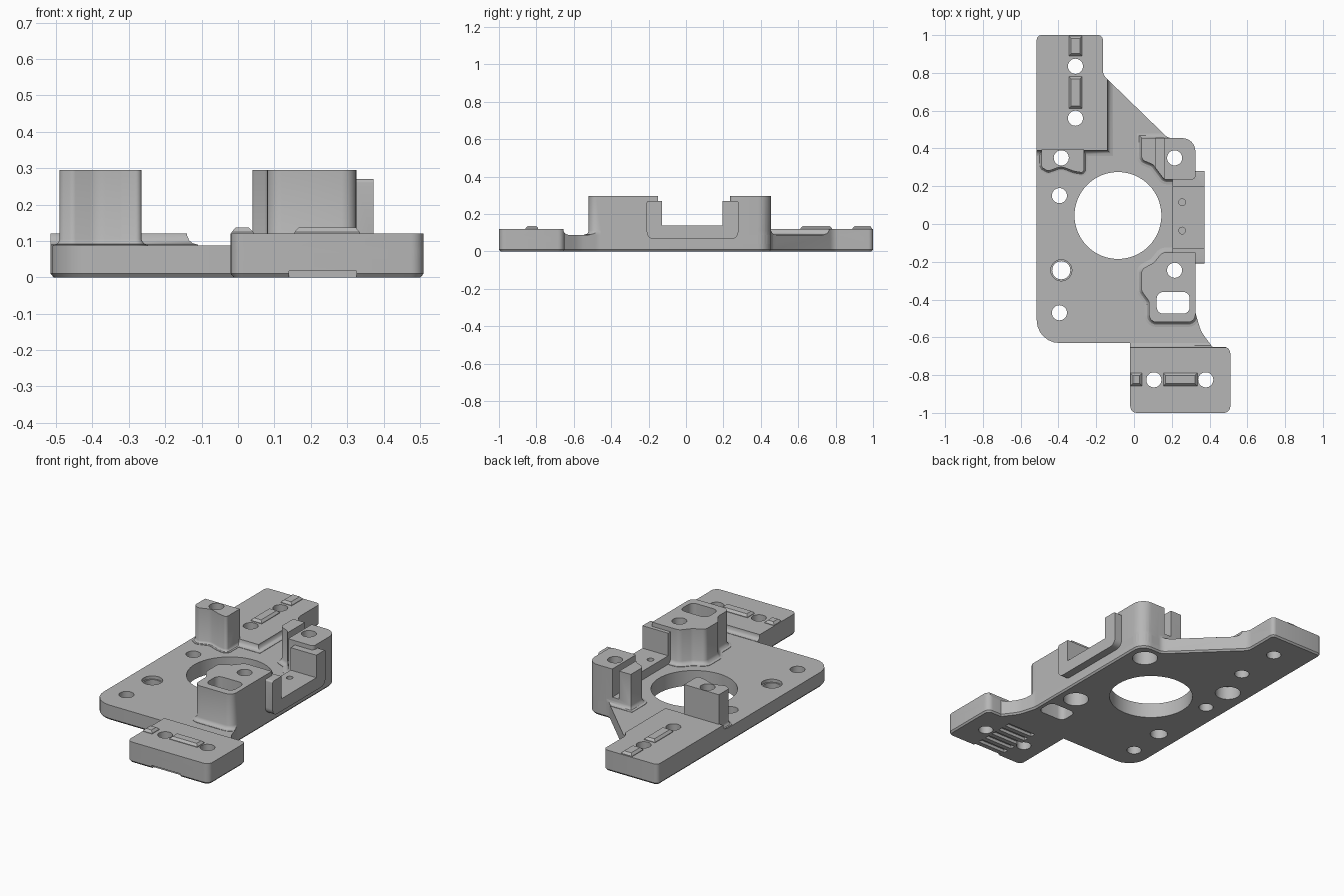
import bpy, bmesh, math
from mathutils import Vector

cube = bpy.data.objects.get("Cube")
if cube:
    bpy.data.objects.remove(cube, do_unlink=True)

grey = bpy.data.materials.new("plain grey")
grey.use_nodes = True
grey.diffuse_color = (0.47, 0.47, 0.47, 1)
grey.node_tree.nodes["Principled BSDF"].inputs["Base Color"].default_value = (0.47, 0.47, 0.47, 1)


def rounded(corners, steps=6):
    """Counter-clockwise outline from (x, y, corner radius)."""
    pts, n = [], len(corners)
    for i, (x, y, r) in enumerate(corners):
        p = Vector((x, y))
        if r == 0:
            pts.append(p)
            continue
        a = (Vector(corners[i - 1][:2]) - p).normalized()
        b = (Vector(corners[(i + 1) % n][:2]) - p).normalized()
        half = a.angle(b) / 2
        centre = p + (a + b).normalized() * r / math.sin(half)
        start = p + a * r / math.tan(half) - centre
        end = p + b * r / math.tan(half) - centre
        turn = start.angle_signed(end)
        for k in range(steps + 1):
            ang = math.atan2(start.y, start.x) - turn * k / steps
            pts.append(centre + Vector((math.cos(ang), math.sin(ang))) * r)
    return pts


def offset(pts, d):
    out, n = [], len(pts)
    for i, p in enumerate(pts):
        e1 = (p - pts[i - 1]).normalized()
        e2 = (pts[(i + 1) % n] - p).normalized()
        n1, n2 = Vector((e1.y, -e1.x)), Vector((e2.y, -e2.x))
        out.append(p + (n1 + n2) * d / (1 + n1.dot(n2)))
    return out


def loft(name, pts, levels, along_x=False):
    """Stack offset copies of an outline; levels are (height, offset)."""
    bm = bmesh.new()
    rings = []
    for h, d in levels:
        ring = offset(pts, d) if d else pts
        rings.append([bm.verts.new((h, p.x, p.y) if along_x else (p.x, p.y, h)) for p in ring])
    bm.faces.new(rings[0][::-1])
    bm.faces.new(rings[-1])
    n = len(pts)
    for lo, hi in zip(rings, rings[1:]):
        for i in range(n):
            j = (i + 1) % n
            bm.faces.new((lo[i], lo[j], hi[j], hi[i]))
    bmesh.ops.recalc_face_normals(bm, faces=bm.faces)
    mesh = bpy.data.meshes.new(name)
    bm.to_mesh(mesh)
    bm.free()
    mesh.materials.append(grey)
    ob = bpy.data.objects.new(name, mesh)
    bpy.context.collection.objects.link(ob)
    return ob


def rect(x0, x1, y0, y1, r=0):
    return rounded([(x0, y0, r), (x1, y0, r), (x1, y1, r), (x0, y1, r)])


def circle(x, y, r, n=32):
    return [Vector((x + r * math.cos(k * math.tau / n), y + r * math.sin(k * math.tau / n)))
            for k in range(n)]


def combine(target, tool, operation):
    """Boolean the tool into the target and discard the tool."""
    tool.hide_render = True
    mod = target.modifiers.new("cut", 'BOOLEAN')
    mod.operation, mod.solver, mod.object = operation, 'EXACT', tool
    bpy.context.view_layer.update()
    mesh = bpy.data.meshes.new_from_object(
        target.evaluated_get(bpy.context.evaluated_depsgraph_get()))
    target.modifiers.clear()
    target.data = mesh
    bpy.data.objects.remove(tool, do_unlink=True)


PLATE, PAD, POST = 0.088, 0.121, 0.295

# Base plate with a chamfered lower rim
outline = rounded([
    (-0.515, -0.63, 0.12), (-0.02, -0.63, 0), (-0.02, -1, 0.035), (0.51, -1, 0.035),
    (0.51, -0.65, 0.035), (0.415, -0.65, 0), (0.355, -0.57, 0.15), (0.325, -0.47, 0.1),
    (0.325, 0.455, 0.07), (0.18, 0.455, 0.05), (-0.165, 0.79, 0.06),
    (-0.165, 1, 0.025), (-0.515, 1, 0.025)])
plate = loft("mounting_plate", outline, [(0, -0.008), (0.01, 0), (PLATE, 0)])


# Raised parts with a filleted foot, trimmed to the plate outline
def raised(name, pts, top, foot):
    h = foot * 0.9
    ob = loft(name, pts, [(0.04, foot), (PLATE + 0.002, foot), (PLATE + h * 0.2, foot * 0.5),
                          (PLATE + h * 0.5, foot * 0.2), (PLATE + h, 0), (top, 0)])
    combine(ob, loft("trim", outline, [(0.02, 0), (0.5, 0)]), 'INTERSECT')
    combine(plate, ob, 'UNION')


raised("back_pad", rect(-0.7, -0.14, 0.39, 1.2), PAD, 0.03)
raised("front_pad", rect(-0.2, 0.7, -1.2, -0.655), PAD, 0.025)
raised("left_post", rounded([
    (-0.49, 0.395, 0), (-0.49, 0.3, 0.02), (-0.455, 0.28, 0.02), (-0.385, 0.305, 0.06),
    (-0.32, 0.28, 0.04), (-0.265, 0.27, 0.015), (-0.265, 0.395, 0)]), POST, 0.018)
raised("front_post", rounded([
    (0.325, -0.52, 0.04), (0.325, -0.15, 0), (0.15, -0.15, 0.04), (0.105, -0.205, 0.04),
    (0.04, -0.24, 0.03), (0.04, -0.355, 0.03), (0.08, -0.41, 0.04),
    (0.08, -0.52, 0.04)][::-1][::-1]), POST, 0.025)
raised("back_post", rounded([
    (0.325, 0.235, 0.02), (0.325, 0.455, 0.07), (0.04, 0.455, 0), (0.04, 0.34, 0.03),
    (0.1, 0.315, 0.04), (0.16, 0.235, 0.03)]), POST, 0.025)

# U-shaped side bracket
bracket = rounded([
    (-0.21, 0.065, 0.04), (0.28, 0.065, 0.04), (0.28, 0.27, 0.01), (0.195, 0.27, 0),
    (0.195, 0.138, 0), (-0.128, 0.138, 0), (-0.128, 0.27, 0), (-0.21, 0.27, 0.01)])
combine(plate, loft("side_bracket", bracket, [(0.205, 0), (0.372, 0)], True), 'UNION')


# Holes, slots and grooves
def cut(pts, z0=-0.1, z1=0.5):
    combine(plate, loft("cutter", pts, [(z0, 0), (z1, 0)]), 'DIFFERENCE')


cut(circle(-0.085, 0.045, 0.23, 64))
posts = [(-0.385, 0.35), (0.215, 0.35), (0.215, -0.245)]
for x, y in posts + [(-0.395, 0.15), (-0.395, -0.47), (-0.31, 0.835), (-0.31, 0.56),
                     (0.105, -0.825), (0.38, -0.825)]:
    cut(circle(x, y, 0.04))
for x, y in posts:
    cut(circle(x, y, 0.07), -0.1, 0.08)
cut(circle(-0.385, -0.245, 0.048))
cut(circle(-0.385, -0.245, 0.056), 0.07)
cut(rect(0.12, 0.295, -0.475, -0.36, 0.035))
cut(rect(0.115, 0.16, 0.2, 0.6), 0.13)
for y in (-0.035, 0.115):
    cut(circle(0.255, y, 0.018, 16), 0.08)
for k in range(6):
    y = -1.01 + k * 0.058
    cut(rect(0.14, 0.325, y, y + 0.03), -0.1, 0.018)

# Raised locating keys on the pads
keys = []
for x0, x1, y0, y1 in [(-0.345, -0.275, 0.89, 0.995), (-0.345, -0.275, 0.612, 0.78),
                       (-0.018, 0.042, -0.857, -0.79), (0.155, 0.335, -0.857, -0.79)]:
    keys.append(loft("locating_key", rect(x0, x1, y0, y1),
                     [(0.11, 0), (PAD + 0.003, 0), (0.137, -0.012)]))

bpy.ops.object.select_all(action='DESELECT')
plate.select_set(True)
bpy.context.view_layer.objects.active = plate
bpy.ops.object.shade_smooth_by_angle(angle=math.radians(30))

——————————

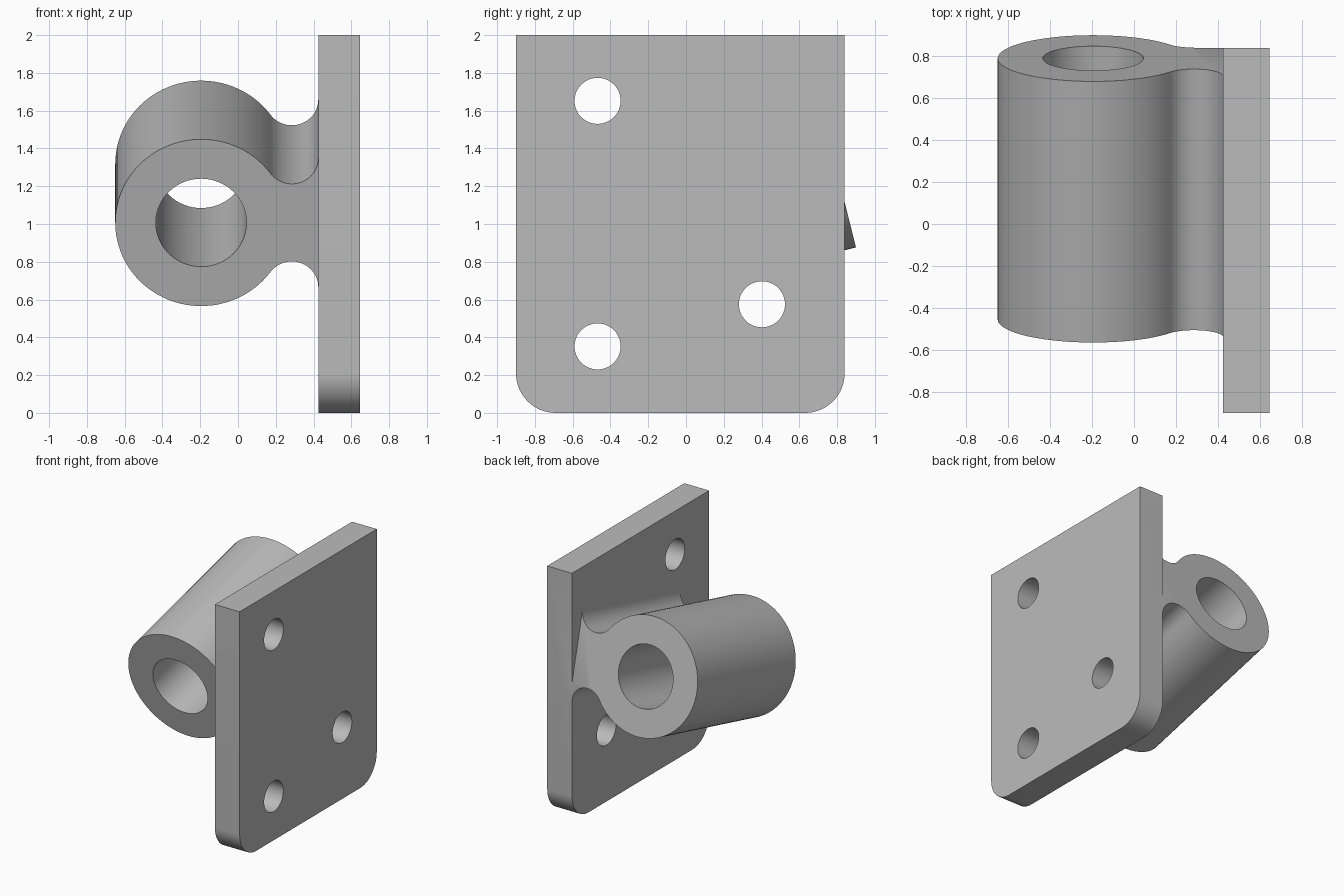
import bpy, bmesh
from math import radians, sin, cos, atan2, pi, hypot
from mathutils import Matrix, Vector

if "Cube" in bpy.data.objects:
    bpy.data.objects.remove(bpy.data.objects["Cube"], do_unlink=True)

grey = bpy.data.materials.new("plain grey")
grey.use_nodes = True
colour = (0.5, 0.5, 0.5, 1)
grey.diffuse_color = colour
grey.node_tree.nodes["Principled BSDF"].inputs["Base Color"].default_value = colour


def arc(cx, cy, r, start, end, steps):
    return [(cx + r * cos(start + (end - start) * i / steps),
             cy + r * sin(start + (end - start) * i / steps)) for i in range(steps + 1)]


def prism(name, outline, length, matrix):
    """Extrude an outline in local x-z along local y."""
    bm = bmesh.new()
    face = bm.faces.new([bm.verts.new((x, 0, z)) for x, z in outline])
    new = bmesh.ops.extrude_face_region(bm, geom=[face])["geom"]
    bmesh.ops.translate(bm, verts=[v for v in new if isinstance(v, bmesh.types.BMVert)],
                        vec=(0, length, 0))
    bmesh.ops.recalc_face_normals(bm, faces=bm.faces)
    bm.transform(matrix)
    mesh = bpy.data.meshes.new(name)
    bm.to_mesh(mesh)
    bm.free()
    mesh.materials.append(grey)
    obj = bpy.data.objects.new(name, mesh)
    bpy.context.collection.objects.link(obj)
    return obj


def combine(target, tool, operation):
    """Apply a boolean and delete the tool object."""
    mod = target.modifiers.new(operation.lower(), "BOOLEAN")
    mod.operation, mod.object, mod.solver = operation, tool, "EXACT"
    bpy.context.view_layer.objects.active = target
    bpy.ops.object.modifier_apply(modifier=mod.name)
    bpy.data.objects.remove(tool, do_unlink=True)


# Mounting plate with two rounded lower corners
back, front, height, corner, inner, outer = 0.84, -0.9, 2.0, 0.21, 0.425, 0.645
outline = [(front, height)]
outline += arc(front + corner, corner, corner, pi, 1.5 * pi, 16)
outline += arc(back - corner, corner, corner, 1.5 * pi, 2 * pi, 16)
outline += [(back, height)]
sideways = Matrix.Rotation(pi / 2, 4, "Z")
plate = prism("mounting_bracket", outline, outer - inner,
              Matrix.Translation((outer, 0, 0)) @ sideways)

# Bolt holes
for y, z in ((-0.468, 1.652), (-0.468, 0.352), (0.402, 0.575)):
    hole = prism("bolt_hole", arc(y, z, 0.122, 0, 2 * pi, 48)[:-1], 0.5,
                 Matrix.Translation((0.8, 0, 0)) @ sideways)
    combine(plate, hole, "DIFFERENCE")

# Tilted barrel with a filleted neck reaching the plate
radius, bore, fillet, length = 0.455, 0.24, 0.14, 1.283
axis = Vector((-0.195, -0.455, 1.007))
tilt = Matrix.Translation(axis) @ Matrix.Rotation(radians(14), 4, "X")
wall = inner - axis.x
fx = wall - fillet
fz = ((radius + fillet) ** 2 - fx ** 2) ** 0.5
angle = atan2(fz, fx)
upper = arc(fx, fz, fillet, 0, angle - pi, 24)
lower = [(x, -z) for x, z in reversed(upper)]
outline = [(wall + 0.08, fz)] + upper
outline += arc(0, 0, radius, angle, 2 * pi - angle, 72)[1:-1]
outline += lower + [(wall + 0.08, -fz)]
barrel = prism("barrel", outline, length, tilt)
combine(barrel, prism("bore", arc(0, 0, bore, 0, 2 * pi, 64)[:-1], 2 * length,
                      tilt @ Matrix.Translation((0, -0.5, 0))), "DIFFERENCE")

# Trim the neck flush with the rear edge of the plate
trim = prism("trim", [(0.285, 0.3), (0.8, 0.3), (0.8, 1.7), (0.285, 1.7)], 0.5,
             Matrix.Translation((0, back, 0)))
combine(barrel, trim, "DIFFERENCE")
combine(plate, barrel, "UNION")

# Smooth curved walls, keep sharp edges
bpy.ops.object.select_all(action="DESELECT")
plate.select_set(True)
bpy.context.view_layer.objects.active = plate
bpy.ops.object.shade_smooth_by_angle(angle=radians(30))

——————————

**YOUR GOAL:**
Search the lines above for the string "rounded", then show every one that has it.

**RESULT OF THE TASK:**
def rounded(corners, steps=6):
    return rounded([(x0, y0, r), (x1, y0, r), (x1, y1, r), (x0, y1, r)])
outline = rounded([
raised("left_post", rounded([
raised("front_post", rounded([
raised("back_post", rounded([
bracket = rounded([
# Mounting plate with two rounded lower corners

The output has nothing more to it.